= TASK TO COMPLETE =
An exact restatement of the data below, with the pictures removed, is the required answer.

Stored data
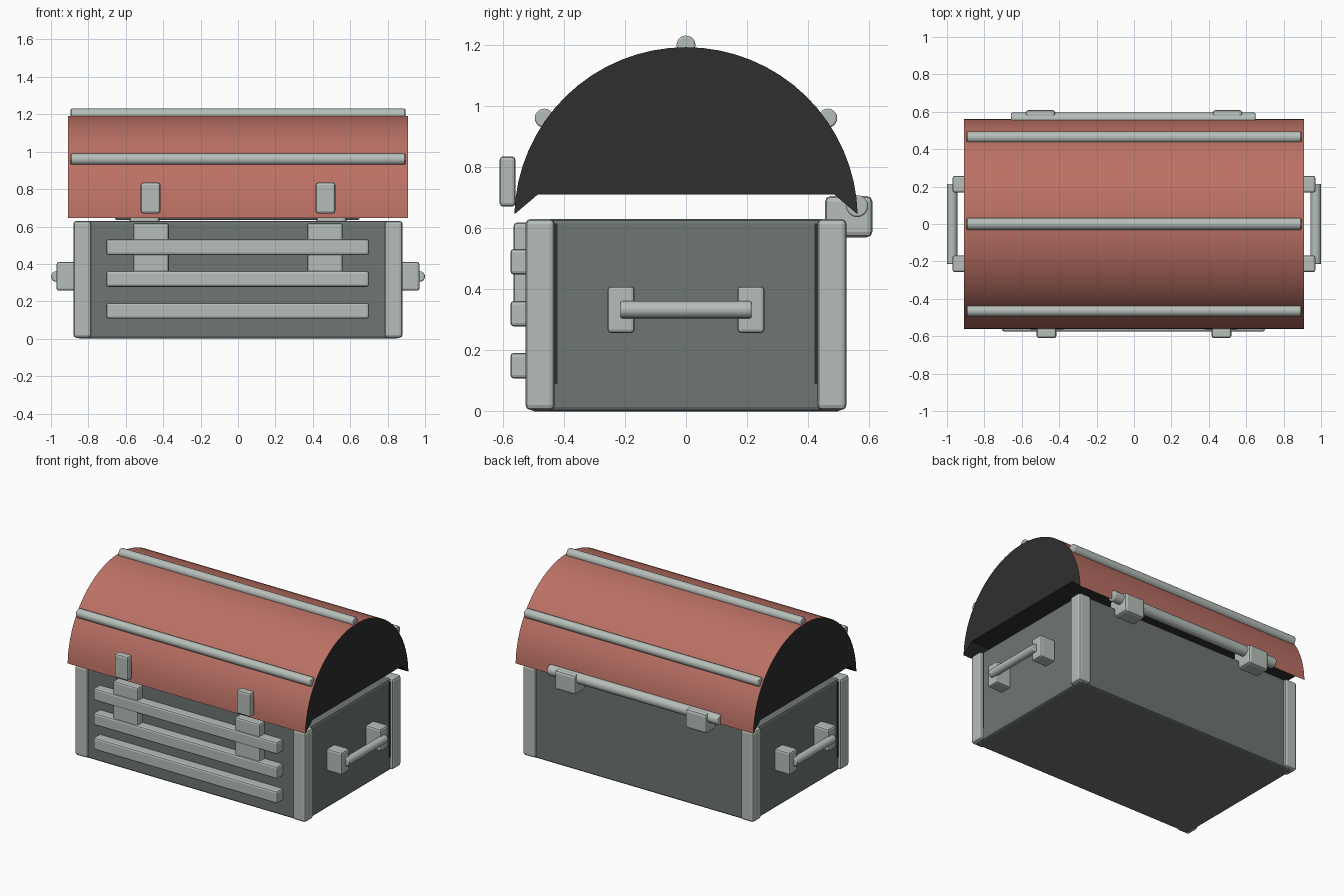
import bpy, bmesh, math

cube = bpy.data.objects.get("Cube")
if cube:
    bpy.data.objects.remove(cube, do_unlink=True)


def material(name, rgb):
    m = bpy.data.materials.new(name)
    m.use_nodes = True
    m.diffuse_color = (*rgb, 1)
    m.node_tree.nodes["Principled BSDF"].inputs["Base Color"].default_value = (*rgb, 1)
    return m


METAL = material("pale metal", (0.47, 0.52, 0.49))
PANEL = material("dark grey green", (0.155, 0.18, 0.17))
RED = material("faded red", (0.50, 0.165, 0.13))
BLACK = material("lining black", (0.028, 0.028, 0.028))


def smooth(ob):
    bpy.ops.object.select_all(action="DESELECT")
    ob.select_set(True)
    bpy.context.view_layer.objects.active = ob
    bpy.ops.object.shade_smooth_by_angle(angle=math.radians(35))


def add_bevel(ob, width):
    mod = ob.modifiers.new("soft edges", "BEVEL")
    mod.width = width
    mod.segments = 2
    mod.limit_method = "ANGLE"
    mod.angle_limit = math.radians(50)


def box(name, x, y, z, mat, bevel=0.012):
    """Box given by its (min, max) range along each axis."""
    bpy.ops.mesh.primitive_cube_add(size=1, location=[sum(r) / 2 for r in (x, y, z)])
    ob = bpy.context.object
    ob.name = name
    for v in ob.data.vertices:
        for i, r in enumerate((x, y, z)):
            v.co[i] *= r[1] - r[0]
    ob.data.materials.append(mat)
    if bevel:
        add_bevel(ob, bevel)
    return ob


def rod(name, centre, length, radius, axis):
    turn = (0, math.pi / 2, 0) if axis == "x" else (math.pi / 2, 0, 0)
    bpy.ops.mesh.primitive_cylinder_add(vertices=20, radius=radius, depth=length,
                                        location=centre, rotation=turn)
    ob = bpy.context.object
    ob.name = name
    ob.data.materials.append(METAL)
    smooth(ob)
    add_bevel(ob, 0.006)


def span(a, b, side):
    return tuple(sorted((a * side, b * side)))


# Chest body
box("chest_body", (-0.86, 0.86), (-0.51, 0.51), (0, 0.63), PANEL, 0.015)

# Corner posts with dark seams beside them
for sx, end in ((-1, "right"), (1, "left")):
    for sy, face in ((-1, "front"), (1, "back")):
        box(f"{face}_{end}_post", span(0.785, 0.88, sx), span(0.43, 0.525, sy),
            (0.005, 0.63), METAL, 0.016)
        box(f"{face}_{end}_seam", span(0.858, 0.862, sx), span(0.42, 0.435, sy),
            (0.09, 0.615), BLACK, 0)

# Front slats
for i in range(3):
    z = 0.15 + 0.17 * i
    box(f"front_slat_{i + 1}", (-0.705, 0.70), (-0.575, -0.5),
        (z - 0.042, z + 0.042), METAL)

# Latches and hinge blocks
for sx, end in ((-1, "right"), (1, "left")):
    box(f"{end}_latch_plate", span(0.37, 0.56, sx), (-0.565, -0.5), (0.29, 0.618), METAL)
    box(f"{end}_latch_tab", span(0.415, 0.52, sx), (-0.61, -0.558), (0.67, 0.835), METAL)
    box(f"{end}_hinge_block", span(0.42, 0.58, sx), (0.455, 0.61), (0.57, 0.705), METAL, 0.018)
rod("hinge_rod", (-0.004, 0.56, 0.672), 1.305, 0.036, "x")

# End handles
for sx, end in ((-1, "right"), (1, "left")):
    for sy, face in ((-1, "front"), (1, "back")):
        box(f"{end}_handle_{face}_bracket", span(0.85, 0.97, sx), span(0.168, 0.257, sy),
            (0.257, 0.41), METAL)
    rod(f"{end}_handle_grip", (0.972 * sx, 0, 0.333), 0.43, 0.028, "y")

# Domed lid: half-round outside, recessed flat underside
STEPS = 32
RADIUS, CENTRE_Z = 0.562, 0.63
start = math.radians(1.5)
profile = []
for i in range(STEPS + 1):
    a = start + (math.pi - 2 * start) * i / STEPS
    profile.append((RADIUS * math.cos(a), CENTRE_Z + RADIUS * math.sin(a)))
profile += [(-0.485, 0.71), (0.485, 0.71)]
bm = bmesh.new()
rings = [[bm.verts.new((x, y, z)) for y, z in profile] for x in (-0.908, 0.908)]
count = len(profile)
for i in range(count):
    j = (i + 1) % count
    f = bm.faces.new((rings[0][i], rings[0][j], rings[1][j], rings[1][i]))
    f.material_index = 0 if i < STEPS else 1
for ring in rings:
    bm.faces.new(ring).material_index = 1
bmesh.ops.recalc_face_normals(bm, faces=bm.faces[:])
mesh = bpy.data.meshes.new("domed_lid")
bm.to_mesh(mesh)
bm.free()
mesh.materials.append(RED)
mesh.materials.append(BLACK)
lid = bpy.data.objects.new("domed_lid", mesh)
bpy.context.collection.objects.link(lid)
smooth(lid)

# Rods along the lid
for name, y, z in (("front", -0.464, 0.96), ("top", 0, 1.199), ("back", 0.464, 0.96)):
    rod(f"lid_{name}_rod", (0, y, z), 1.79, 0.031, "x")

= SOLUTION =
import bpy, bmesh, math

cube = bpy.data.objects.get("Cube")
if cube:
    bpy.data.objects.remove(cube, do_unlink=True)


def material(name, rgb):
    m = bpy.data.materials.new(name)
    m.use_nodes = True
    m.diffuse_color = (*rgb, 1)
    m.node_tree.nodes["Principled BSDF"].inputs["Base Color"].default_value = (*rgb, 1)
    return m


METAL = material("pale metal", (0.47, 0.52, 0.49))
PANEL = material("dark grey green", (0.155, 0.18, 0.17))
RED = material("faded red", (0.50, 0.165, 0.13))
BLACK = material("lining black", (0.028, 0.028, 0.028))


def smooth(ob):
    bpy.ops.object.select_all(action="DESELECT")
    ob.select_set(True)
    bpy.context.view_layer.objects.active = ob
    bpy.ops.object.shade_smooth_by_angle(angle=math.radians(35))


def add_bevel(ob, width):
    mod = ob.modifiers.new("soft edges", "BEVEL")
    mod.width = width
    mod.segments = 2
    mod.limit_method = "ANGLE"
    mod.angle_limit = math.radians(50)


def box(name, x, y, z, mat, bevel=0.012):
    """Box given by its (min, max) range along each axis."""
    bpy.ops.mesh.primitive_cube_add(size=1, location=[sum(r) / 2 for r in (x, y, z)])
    ob = bpy.context.object
    ob.name = name
    for v in ob.data.vertices:
        for i, r in enumerate((x, y, z)):
            v.co[i] *= r[1] - r[0]
    ob.data.materials.append(mat)
    if bevel:
        add_bevel(ob, bevel)
    return ob


def rod(name, centre, length, radius, axis):
    turn = (0, math.pi / 2, 0) if axis == "x" else (math.pi / 2, 0, 0)
    bpy.ops.mesh.primitive_cylinder_add(vertices=20, radius=radius, depth=length,
                                        location=centre, rotation=turn)
    ob = bpy.context.object
    ob.name = name
    ob.data.materials.append(METAL)
    smooth(ob)
    add_bevel(ob, 0.006)


def span(a, b, side):
    return tuple(sorted((a * side, b * side)))


# Chest body
box("chest_body", (-0.86, 0.86), (-0.51, 0.51), (0, 0.63), PANEL, 0.015)

# Corner posts with dark seams beside them
for sx, end in ((-1, "right"), (1, "left")):
    for sy, face in ((-1, "front"), (1, "back")):
        box(f"{face}_{end}_post", span(0.785, 0.88, sx), span(0.43, 0.525, sy),
            (0.005, 0.63), METAL, 0.016)
        box(f"{face}_{end}_seam", span(0.858, 0.862, sx), span(0.42, 0.435, sy),
            (0.09, 0.615), BLACK, 0)

# Front slats
for i in range(3):
    z = 0.15 + 0.17 * i
    box(f"front_slat_{i + 1}", (-0.705, 0.70), (-0.575, -0.5),
        (z - 0.042, z + 0.042), METAL)

# Latches and hinge blocks
for sx, end in ((-1, "right"), (1, "left")):
    box(f"{end}_latch_plate", span(0.37, 0.56, sx), (-0.565, -0.5), (0.29, 0.618), METAL)
    box(f"{end}_latch_tab", span(0.415, 0.52, sx), (-0.61, -0.558), (0.67, 0.835), METAL)
    box(f"{end}_hinge_block", span(0.42, 0.58, sx), (0.455, 0.61), (0.57, 0.705), METAL, 0.018)
rod("hinge_rod", (-0.004, 0.56, 0.672), 1.305, 0.036, "x")

# End handles
for sx, end in ((-1, "right"), (1, "left")):
    for sy, face in ((-1, "front"), (1, "back")):
        box(f"{end}_handle_{face}_bracket", span(0.85, 0.97, sx), span(0.168, 0.257, sy),
            (0.257, 0.41), METAL)
    rod(f"{end}_handle_grip", (0.972 * sx, 0, 0.333), 0.43, 0.028, "y")

# Domed lid: half-round outside, recessed flat underside
STEPS = 32
RADIUS, CENTRE_Z = 0.562, 0.63
start = math.radians(1.5)
profile = []
for i in range(STEPS + 1):
    a = start + (math.pi - 2 * start) * i / STEPS
    profile.append((RADIUS * math.cos(a), CENTRE_Z + RADIUS * math.sin(a)))
profile += [(-0.485, 0.71), (0.485, 0.71)]
bm = bmesh.new()
rings = [[bm.verts.new((x, y, z)) for y, z in profile] for x in (-0.908, 0.908)]
count = len(profile)
for i in range(count):
    j = (i + 1) % count
    f = bm.faces.new((rings[0][i], rings[0][j], rings[1][j], rings[1][i]))
    f.material_index = 0 if i < STEPS else 1
for ring in rings:
    bm.faces.new(ring).material_index = 1
bmesh.ops.recalc_face_normals(bm, faces=bm.faces[:])
mesh = bpy.data.meshes.new("domed_lid")
bm.to_mesh(mesh)
bm.free()
mesh.materials.append(RED)
mesh.materials.append(BLACK)
lid = bpy.data.objects.new("domed_lid", mesh)
bpy.context.collection.objects.link(lid)
smooth(lid)

# Rods along the lid
for name, y, z in (("front", -0.464, 0.96), ("top", 0, 1.199), ("back", 0.464, 0.96)):
    rod(f"lid_{name}_rod", (0, y, z), 1.79, 0.031, "x")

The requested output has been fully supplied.